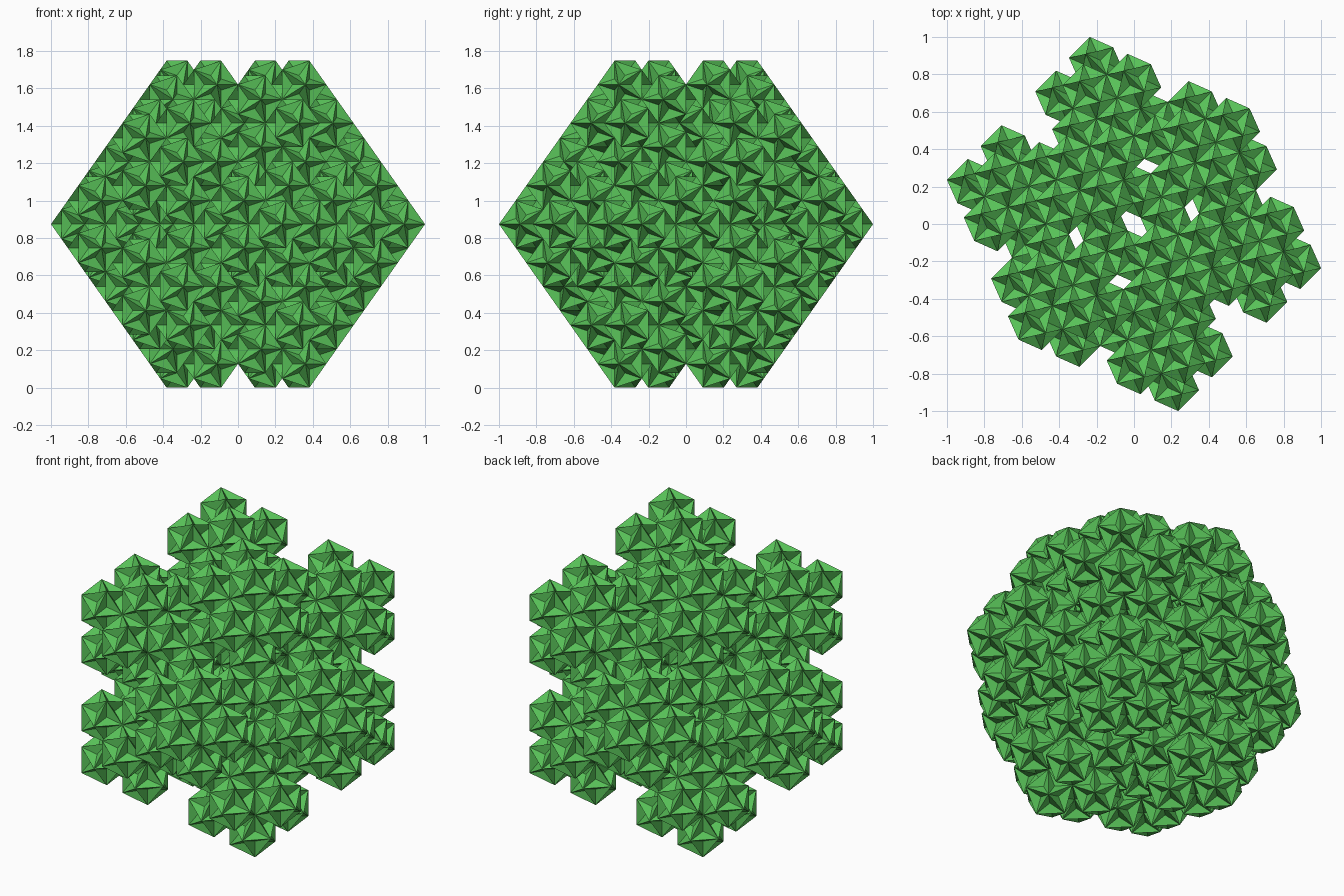
import bpy, bmesh
from math import sqrt
from mathutils import Vector

if "Cube" in bpy.data.objects:
    bpy.data.objects.remove(bpy.data.objects["Cube"])

PHI = (1 + sqrt(5)) / 2
U = Vector((-1, 1, 0)) / sqrt(2)   # horizontal axes turned by 45 degrees
V = Vector((1, 1, 0)) / sqrt(2)
W = Vector((0, 0, 1))

# The 12 icosahedron corners (edge length 2), one edge on top
CORNERS = []
for s in (1, -1):
    for t in (1, -1):
        for a, b, c in ((s * PHI, t, 0), (0, s * PHI, t), (t, 0, s * PHI)):
            CORNERS.append(U * a + V * b + W * c)

# Half edges of star, cluster and whole, so that neighbours touch along edges
TOTAL = sqrt(2) / PHI ** 2
STAR = TOTAL / (1 + PHI + PHI ** 3)
CLUSTER = STAR * PHI
WHOLE = STAR * PHI ** 3
HEIGHT = PHI * TOTAL
DIMPLE = PHI / (3 * PHI + 2)       # depth of the pit in each triangle


def adjacent(i, j):
    return abs((CORNERS[i] - CORNERS[j]).length - 2) < 0.01


TRIANGLES = [(i, j, k) for i in range(12) for j in range(i) for k in range(j)
             if adjacent(i, j) and adjacent(j, k) and adjacent(i, k)]


def add_star(bm, centre):
    """Icosahedron with every triangle pushed in to a three-sided pit."""
    verts = [bm.verts.new(centre + p * STAR) for p in CORNERS]
    for tri in TRIANGLES:
        i, j, k = tri
        a, b, c = (CORNERS[n] for n in tri)
        if (b - a).cross(c - a).dot(a) < 0:
            j, k = k, j
        pit = bm.verts.new(centre + (a + b + c) * DIMPLE * STAR)
        for p, q in ((i, j), (j, k), (k, i)):
            bm.faces.new((verts[p], verts[q], pit))


# Cluster of twelve dimpled stars
bm = bmesh.new()
for p in CORNERS:
    add_star(bm, p * CLUSTER)
mesh = bpy.data.meshes.new("star_cluster")
bm.to_mesh(mesh)
bm.free()

green = bpy.data.materials.new("green")
green.diffuse_color = (0.1, 0.55, 0.1, 1)
green.use_nodes = True
green.node_tree.nodes["Principled BSDF"].inputs["Base Color"].default_value = green.diffuse_color
mesh.materials.append(green)

# Twelve clusters placed on the large icosahedron
for n, p in enumerate(CORNERS):
    ob = bpy.data.objects.new(f"star_cluster_{n + 1}", mesh)
    ob.location = p * WHOLE + W * HEIGHT
    bpy.context.collection.objects.link(ob)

· · · · · · ·

■ What you have to do ■
Which lines above run from the one containing "mesh.materials.append(green)" down to the one containing "ob.location = p * WHOLE + W * HEIGHT"? Repeat exactly those, both ends included, and nothing else.

■ Solved problem ■
mesh.materials.append(green)

# Twelve clusters placed on the large icosahedron
for n, p in enumerate(CORNERS):
    ob = bpy.data.objects.new(f"star_cluster_{n + 1}", mesh)
    ob.location = p * WHOLE + W * HEIGHT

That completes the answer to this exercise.